In speaking to a half-dozen members of the team, one theme remained constant: while working in foster care has considerable challenges, the bond with the clients keeps them going. “The best part of the job is the kids, the hugs. The clinic is our happy place,” says Leilani Brito. 

Campus medical team

“You get to know these kids,” says fellow Bronx-based nurse Christina Moffitt, echoing the sentiment. “You watch them grow. They open up to us about their problems and we work through them together. You see the results and celebrate the progress.” 

“The reward in this work is to be able meet these kids and lend them an ear,” notes Brooklyn nurse Guidelle Ganthier. “The goal is to show them there’s someone here for them, someone willing to listen without judgement and support the changes they want to make to better their lives. It’s not just about physical health, it’s about the person as a whole.” 

Brooklyn nurses Denise Mitchell and Guidelle Ganthier

Another thing you can’t fail to notice when speaking with the team is the deep sense of comradery and affection. Denise Mitchell emphasized the collaboration and support that typifies the nursing staff. “Our work crosses disciplines,’ Brito adds. “We work with foster parents, biological parents, and social workers. The teamwork is impressive. I never feel like I’m doing this alone.”  

The talent, dedication, and resilience of the nursing team is not lost on JCCA leadership. “You have to be a special person to do this work,” remarks Christina Longden, JCCA’s Vice President of Clinical Operations. “Some of the young people in our care have heartbreaking stories. But our nurses are committed. They love pediatrics.” 

For some, the work is undeniably personal. “Many of our staff have been on journeys of their own,” Longden continues. “We’ve had team members who were in foster care as children. Their example is empowering for our kids to see. Our staff is compassionate and encouraging. Their capacity to connect with vulnerable young people is something you can’t teach. It comes from within.” 

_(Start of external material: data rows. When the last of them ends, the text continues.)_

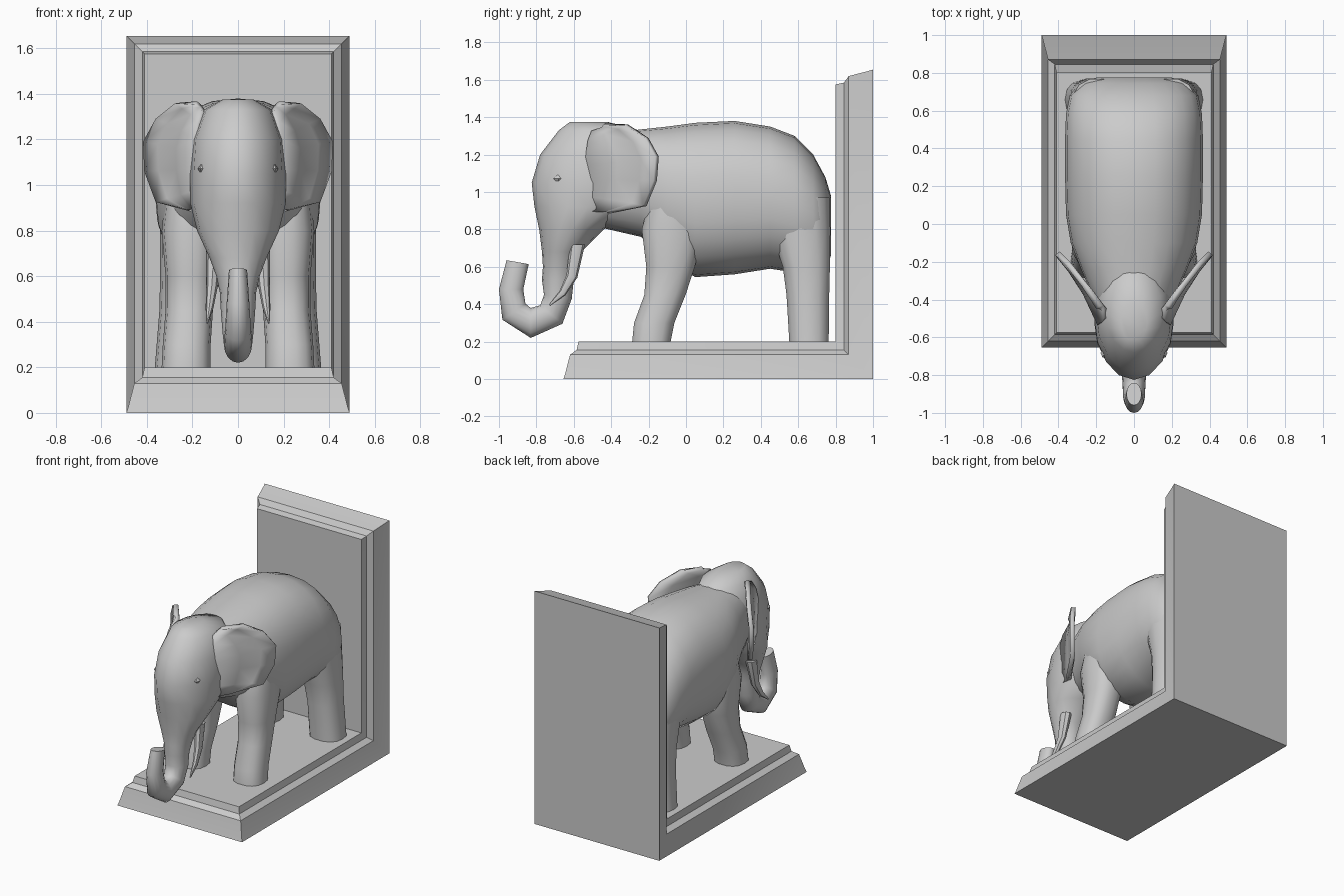
import bpy, bmesh
from math import cos, sin, pi, radians
from mathutils import Vector

if "Cube" in bpy.data.objects:
    bpy.data.objects.remove(bpy.data.objects["Cube"])


def finish(name, bm, mirror=False, angle=40, thick=0):
    bmesh.ops.recalc_face_normals(bm, faces=bm.faces)
    me = bpy.data.meshes.new(name)
    bm.to_mesh(me)
    bm.free()
    ob = bpy.data.objects.new(name, me)
    bpy.context.collection.objects.link(ob)
    bpy.ops.object.select_all(action='DESELECT')
    ob.select_set(True)
    bpy.context.view_layer.objects.active = ob
    bpy.ops.object.shade_smooth_by_angle(angle=radians(angle))
    if thick:
        m = ob.modifiers.new("Thickness", 'SOLIDIFY')
        m.thickness, m.offset = thick, 0
    if mirror:
        ob.modifiers.new("Mirror", 'MIRROR')
    return ob


def loft(name, rings, n=16, power=2.0, **kw):
    """Skin rings (x, y, z, rx, r2, tilt); second axis is (0, cos, sin) of tilt."""
    bm = bmesh.new()
    loops = []
    for x, y, z, rx, r2, tilt in rings:
        t = radians(tilt)
        loop = []
        for i in range(n):
            c, s = cos(2 * pi * i / n), sin(2 * pi * i / n)
            u = rx * abs(c) ** (2 / power) * (1 if c > 0 else -1)
            v = r2 * abs(s) ** (2 / power) * (1 if s > 0 else -1)
            loop.append(bm.verts.new((x + u, y + v * cos(t), z + v * sin(t))))
        loops.append(loop)
    for a, b in zip(loops, loops[1:]):
        for i in range(n):
            j = (i + 1) % n
            bm.faces.new((a[i], a[j], b[j], b[i]))
    bm.faces.new(loops[0])
    bm.faces.new(loops[-1])
    return finish(name, bm, **kw)


def leg(name, rows):
    """Leg from rows (z, y0, y1, x0, x1), mirrored to the other side."""
    loft(name, [((x0 + x1) / 2, (y0 + y1) / 2, z, (x1 - x0) / 2, (y1 - y0) / 2, 0)
                for z, y0, y1, x0, x1 in rows], n=14, power=2.4, mirror=True)


# L-shaped stand with stepped moulding: (depth from outer face, inset)
bm = bmesh.new()
levels = []
for d, e in [(0, 0), (.025, .008), (.13, .035), (.155, .07), (.2, .08)]:
    w, f, top = .49 - e, -.655 + e, 1.655 - e
    pts = [(-w, f, d), (w, f, d), (w, 1 - d, d), (w, 1 - d, top),
           (-w, 1 - d, top), (-w, 1 - d, d)]
    levels.append([bm.verts.new(p) for p in pts])
for a, b in zip(levels, levels[1:]):
    for i in range(6):
        j = (i + 1) % 6
        bm.faces.new((a[i], a[j], b[j], b[i]))
for lv in (levels[0], levels[-1]):
    bm.faces.new((lv[0], lv[1], lv[2], lv[5]))
    bm.faces.new((lv[5], lv[2], lv[3], lv[4]))
finish("bookend_stand", bm, angle=25)

# Body: y, top, bottom, half width
body = [(-.5, 1.30, .82, .17), (-.24, 1.335, .76, .28), (-.1, 1.35, .63, .335),
        (.05, 1.37, .545, .36), (.26, 1.38, .56, .365), (.45, 1.35, .59, .365),
        (.58, 1.30, .57, .36), (.68, 1.2, .56, .34), (.745, 1.08, .58, .29),
        (.775, .98, .66, .2)]
loft("body", [(0, y, (t + b) / 2, w, (t - b) / 2, 90) for y, t, b, w in body],
     n=24, power=2.3, angle=60)

# Head rows: z, front, back, half width; then the curling trunk
head = [(1.375, -.62, -.42, .07), (1.33, -.68, -.25, .15), (1.2, -.78, -.17, .2),
        (1.05, -.825, -.17, .21), (.92, -.81, -.24, .21), (.8, -.785, -.44, .18),
        (.68, -.77, -.56, .125), (.6, -.765, -.585, .095)]
rings = [(0, (f + b) / 2, z, w, (b - f) / 2, 0) for z, f, b, w in head]
trunk = [(-.685, .53, .08, .085, 0), (-.685, .44, .075, .075, -8),
         (-.72, .345, .067, .077, -40), (-.83, .30, .062, .08, -90),
         (-.92, .36, .057, .075, -145), (-.935, .48, .05, .065, -180),
         (-.90, .625, .04, .06, -190)]
loft("head_and_trunk", rings + [(0, *r) for r in trunk], angle=60)

# Legs
leg("front_leg", [(.2, -.29, -.08, .12, .335), (.3, -.28, -.06, .12, .33),
                  (.45, -.225, .0, .11, .318), (.6, -.215, .05, .10, .318),
                  (.8, -.24, .1, .08, .335), (.95, -.2, .08, .08, .32)])
leg("rear_leg", [(.2, .55, .765, .13, .365), (.45, .535, .768, .12, .345),
                 (.6, .515, .772, .10, .342), (.8, .45, .775, .06, .342),
                 (.97, .42, .77, .06, .335)])

# Ears: rows from root to rim
root = [(.15, -.50, 1.32), (.17, -.52, 1.27), (.18, -.53, 1.2), (.18, -.53, 1.14),
        (.18, -.53, 1.07), (.18, -.53, .98), (.18, -.53, .9)]
rim = [(.19, -.44, 1.36), (.265, -.32, 1.36), (.35, -.21, 1.29), (.405, -.155, 1.19),
       (.40, -.165, 1.06), (.35, -.22, .925), (.22, -.42, .89)]
bm = bmesh.new()
rows = []
for t, dip in ((0, 0), (.4, .02), (.75, .015), (1, 0)):
    rows.append([bm.verts.new(Vector(a).lerp(Vector(b), t) + Vector((-dip / 2, dip, 0)))
                 for a, b in zip(root, rim)])
for a, b in zip(rows, rows[1:]):
    for i in range(6):
        bm.faces.new((a[i], a[i + 1], b[i + 1], b[i]))
finish("ear", bm, mirror=True, thick=.03)

# Tusks and eyes
loft("tusk", [(.105, -.58, .72, .035, .04, 0), (.115, -.61, .55, .025, .03, -15),
              (.125, -.66, .46, .017, .02, -40), (.135, -.73, .395, .004, .005, -50)],
     n=8, mirror=True)
loft("eye", [(.155, -.682, 1.045, .004, .004, 0), (.155, -.682, 1.072, .022, .03, 0),
             (.155, -.682, 1.095, .004, .004, 0)], n=6, mirror=True)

Halloween at the Pleasantville Cottage School Health Center

“Our nurses are like no other group I’ve ever worked with,” notes Campus Nursing Coordinator Kimberly Matusiak. “This is not an easy job, but they remain patient, positive, and creative. They talk our kids into showing up for appointments, sticking to their treatment plans. Above all they are reliable and consistent. That means a lot to these kids, given the instability they’ve faced.” 

Thank you to the nurses at JCCA and elsewhere who tirelessly uplift and empower the people in their care. Your impact resonates beyond measure.